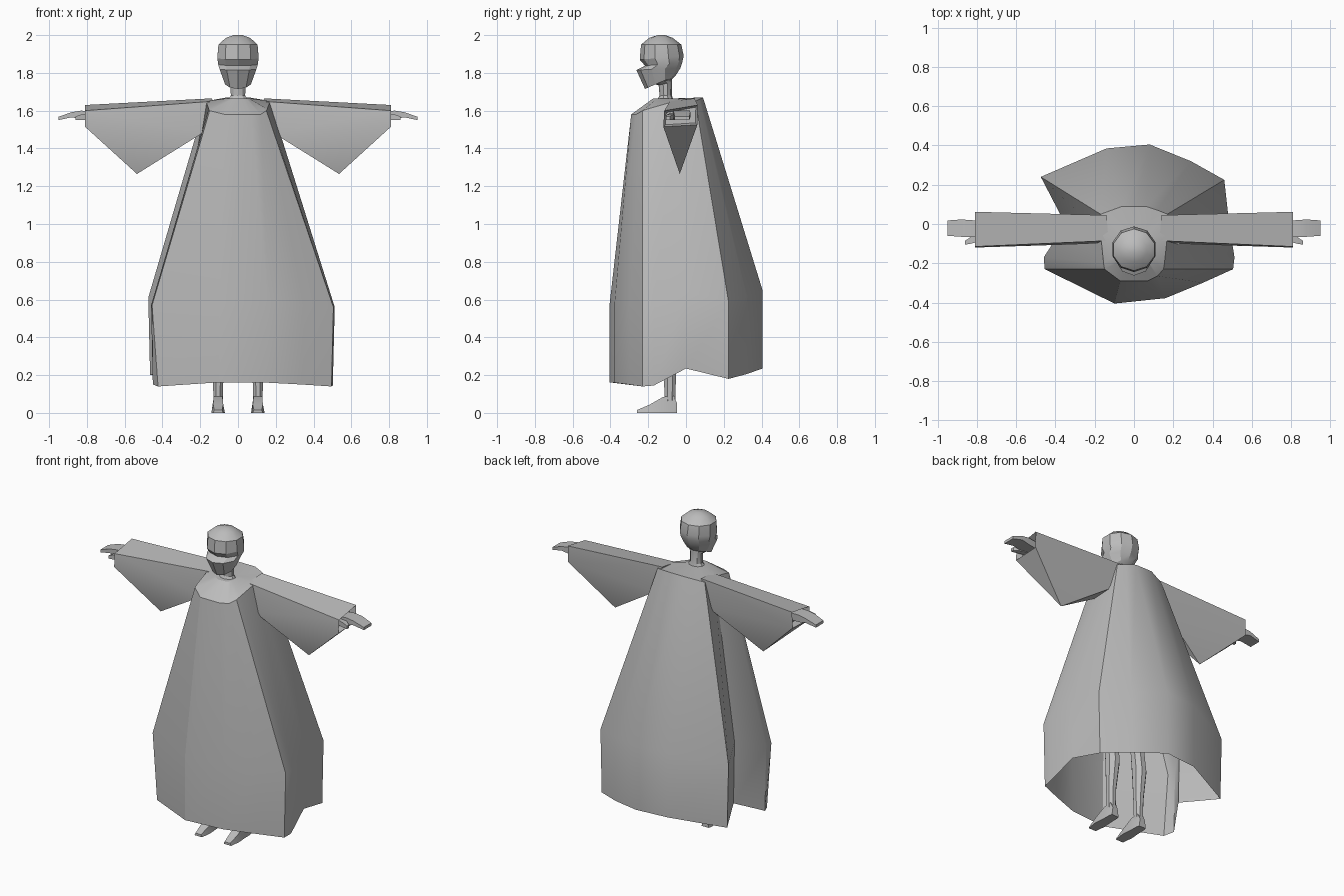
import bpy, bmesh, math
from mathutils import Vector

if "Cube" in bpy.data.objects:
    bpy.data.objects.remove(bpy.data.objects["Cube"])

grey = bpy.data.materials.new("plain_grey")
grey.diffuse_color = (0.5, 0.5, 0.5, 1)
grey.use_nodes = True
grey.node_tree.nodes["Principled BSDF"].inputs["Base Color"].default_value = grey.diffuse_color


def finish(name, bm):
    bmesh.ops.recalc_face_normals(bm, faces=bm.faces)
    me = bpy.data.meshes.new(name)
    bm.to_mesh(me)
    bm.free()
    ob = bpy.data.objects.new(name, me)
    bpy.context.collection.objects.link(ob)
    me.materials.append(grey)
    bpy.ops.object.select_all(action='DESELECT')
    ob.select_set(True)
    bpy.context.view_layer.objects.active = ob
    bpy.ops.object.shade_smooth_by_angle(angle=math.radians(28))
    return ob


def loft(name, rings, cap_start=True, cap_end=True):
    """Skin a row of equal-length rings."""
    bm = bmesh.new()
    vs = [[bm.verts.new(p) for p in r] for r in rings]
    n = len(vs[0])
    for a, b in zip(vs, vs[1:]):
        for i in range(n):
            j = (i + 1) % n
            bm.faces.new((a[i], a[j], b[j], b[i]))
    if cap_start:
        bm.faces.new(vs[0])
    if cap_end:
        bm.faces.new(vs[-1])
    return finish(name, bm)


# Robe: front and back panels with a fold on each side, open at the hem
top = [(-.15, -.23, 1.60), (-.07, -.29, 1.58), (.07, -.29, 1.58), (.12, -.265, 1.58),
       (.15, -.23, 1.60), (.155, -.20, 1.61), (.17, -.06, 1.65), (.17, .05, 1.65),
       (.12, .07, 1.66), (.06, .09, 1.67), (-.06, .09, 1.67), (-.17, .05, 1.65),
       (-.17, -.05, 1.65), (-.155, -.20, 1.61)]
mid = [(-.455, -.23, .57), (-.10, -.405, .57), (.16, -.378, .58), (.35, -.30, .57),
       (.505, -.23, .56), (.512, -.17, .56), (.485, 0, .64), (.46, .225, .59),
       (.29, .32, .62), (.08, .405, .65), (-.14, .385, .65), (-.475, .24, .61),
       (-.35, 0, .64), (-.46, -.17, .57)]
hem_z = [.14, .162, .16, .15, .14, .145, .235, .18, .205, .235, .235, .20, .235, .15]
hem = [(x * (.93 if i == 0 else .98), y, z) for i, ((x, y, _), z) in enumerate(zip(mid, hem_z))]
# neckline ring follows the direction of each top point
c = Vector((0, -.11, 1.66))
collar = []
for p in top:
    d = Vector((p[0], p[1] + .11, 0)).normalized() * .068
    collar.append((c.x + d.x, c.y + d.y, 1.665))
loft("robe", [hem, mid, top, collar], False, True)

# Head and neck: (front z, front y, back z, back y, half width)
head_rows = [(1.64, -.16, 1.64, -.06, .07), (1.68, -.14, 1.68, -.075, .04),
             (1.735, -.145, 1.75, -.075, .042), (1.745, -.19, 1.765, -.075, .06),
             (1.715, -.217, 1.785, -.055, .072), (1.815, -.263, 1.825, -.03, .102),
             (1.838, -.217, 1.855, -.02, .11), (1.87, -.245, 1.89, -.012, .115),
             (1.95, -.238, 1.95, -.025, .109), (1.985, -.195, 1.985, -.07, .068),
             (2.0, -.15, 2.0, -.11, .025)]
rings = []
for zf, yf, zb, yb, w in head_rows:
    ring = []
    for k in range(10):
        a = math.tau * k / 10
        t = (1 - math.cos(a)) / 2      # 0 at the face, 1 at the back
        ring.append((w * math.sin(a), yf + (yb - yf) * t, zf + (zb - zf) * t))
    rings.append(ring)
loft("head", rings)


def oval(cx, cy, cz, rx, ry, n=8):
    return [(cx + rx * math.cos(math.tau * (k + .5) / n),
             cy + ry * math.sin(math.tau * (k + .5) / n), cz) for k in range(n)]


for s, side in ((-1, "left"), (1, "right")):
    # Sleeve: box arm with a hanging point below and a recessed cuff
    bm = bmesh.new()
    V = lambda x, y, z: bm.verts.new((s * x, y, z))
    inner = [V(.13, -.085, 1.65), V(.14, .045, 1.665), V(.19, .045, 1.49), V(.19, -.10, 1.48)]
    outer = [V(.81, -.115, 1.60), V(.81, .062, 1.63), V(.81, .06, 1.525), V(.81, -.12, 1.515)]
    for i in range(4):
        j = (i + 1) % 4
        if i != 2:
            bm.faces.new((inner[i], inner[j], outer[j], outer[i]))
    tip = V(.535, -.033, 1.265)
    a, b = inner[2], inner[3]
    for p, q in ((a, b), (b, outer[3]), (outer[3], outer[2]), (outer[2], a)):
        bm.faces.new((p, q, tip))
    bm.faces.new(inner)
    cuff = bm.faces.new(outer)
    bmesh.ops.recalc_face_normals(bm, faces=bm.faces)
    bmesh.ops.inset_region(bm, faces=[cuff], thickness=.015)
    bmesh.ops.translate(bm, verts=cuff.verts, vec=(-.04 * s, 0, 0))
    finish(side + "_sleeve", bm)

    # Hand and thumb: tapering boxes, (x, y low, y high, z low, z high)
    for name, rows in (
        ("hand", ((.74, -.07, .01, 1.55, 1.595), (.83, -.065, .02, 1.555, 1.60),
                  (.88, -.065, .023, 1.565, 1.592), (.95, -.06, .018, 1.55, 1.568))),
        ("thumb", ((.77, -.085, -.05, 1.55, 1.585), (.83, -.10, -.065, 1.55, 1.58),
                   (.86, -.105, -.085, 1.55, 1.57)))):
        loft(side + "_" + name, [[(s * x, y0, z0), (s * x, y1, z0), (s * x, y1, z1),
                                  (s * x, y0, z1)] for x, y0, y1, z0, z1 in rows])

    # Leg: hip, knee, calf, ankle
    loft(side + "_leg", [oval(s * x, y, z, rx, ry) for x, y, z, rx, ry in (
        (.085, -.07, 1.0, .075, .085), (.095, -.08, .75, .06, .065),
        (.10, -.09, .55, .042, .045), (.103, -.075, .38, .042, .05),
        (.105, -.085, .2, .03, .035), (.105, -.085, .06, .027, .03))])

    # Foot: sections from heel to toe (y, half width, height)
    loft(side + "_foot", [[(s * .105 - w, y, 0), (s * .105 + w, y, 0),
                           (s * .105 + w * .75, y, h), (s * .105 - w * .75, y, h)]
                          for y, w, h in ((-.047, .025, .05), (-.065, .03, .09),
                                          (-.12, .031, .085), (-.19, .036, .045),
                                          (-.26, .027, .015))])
################
PROBLEM: What you give back must match the lines from the start of the records through the line that contains "ob.select_set(True)", exactly, with the pictures left out.

SOLUTION TO THE EXERCISE:
import bpy, bmesh, math
from mathutils import Vector

if "Cube" in bpy.data.objects:
    bpy.data.objects.remove(bpy.data.objects["Cube"])

grey = bpy.data.materials.new("plain_grey")
grey.diffuse_color = (0.5, 0.5, 0.5, 1)
grey.use_nodes = True
grey.node_tree.nodes["Principled BSDF"].inputs["Base Color"].default_value = grey.diffuse_color


def finish(name, bm):
    bmesh.ops.recalc_face_normals(bm, faces=bm.faces)
    me = bpy.data.meshes.new(name)
    bm.to_mesh(me)
    bm.free()
    ob = bpy.data.objects.new(name, me)
    bpy.context.collection.objects.link(ob)
    me.materials.append(grey)
    bpy.ops.object.select_all(action='DESELECT')
    ob.select_set(True)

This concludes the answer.